[Data items]
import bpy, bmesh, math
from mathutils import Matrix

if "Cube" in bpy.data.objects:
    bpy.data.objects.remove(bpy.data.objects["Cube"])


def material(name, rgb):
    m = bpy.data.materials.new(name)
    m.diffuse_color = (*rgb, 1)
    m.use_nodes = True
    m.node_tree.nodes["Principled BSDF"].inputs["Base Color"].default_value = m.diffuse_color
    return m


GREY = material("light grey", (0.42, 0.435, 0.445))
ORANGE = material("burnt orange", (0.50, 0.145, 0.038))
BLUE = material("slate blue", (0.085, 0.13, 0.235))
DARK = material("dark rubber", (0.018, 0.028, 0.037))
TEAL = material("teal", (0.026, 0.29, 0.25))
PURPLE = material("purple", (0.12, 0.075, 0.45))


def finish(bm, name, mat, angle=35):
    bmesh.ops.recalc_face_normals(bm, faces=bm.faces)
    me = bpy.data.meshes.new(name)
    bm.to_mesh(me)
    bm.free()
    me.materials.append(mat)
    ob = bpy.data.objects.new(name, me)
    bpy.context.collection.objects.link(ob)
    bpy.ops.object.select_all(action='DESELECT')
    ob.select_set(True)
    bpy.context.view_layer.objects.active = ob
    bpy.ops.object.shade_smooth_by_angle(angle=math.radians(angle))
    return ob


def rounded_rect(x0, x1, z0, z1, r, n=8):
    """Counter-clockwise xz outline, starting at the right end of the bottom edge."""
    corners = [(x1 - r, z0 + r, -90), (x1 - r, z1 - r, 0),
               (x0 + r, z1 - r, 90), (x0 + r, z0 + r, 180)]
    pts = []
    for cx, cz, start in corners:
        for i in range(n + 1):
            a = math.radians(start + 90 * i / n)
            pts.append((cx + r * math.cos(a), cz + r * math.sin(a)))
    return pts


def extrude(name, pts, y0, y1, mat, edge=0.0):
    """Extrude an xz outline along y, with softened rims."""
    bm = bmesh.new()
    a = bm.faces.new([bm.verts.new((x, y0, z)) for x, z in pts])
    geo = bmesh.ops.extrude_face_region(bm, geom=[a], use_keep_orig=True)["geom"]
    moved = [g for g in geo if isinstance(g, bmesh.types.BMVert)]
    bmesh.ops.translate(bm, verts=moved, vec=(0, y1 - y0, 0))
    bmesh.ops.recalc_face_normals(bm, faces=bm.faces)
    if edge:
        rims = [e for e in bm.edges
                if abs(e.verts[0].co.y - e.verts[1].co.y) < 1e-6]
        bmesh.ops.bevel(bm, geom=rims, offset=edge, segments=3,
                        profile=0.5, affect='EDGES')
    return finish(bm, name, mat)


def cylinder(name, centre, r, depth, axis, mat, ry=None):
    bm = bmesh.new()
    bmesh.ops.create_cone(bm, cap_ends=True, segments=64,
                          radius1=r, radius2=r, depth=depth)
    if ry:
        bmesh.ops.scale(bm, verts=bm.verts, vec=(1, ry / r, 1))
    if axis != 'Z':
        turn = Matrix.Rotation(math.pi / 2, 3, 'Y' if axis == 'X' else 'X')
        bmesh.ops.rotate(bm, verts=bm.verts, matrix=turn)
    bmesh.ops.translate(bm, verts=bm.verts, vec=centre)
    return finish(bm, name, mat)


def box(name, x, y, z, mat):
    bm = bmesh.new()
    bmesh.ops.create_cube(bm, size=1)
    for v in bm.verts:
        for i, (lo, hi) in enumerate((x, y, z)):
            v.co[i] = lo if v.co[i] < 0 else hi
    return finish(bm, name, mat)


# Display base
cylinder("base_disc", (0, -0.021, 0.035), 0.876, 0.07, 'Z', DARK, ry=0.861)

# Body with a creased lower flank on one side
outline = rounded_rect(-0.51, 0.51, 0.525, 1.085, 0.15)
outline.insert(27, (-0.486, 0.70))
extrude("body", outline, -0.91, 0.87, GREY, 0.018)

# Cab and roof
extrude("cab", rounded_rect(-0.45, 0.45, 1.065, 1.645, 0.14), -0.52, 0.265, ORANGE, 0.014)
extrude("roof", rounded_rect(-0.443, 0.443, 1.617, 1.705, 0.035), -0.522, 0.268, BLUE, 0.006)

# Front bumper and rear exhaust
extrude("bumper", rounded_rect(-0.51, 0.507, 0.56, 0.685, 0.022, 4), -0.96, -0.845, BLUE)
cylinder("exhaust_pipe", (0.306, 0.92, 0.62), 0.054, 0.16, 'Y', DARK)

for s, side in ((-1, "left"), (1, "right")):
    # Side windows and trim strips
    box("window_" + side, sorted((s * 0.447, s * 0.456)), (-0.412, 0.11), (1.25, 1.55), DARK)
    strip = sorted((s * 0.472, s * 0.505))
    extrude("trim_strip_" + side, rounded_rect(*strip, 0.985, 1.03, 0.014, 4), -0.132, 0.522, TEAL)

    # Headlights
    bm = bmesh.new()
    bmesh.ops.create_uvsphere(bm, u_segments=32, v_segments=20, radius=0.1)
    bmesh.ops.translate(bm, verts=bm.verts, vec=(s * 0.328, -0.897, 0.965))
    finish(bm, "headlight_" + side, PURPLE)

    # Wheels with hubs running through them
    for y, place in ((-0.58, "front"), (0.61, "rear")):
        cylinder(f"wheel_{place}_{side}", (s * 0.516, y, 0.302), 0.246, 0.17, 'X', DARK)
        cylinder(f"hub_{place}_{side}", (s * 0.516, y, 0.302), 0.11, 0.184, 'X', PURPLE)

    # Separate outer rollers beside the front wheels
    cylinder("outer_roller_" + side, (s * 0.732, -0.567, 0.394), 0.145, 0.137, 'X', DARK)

EXERCISE DESCRIPTION: In the data shown above, how many lines hold the string "verts"? The answer is the number alone.

RESULT BELOW: 8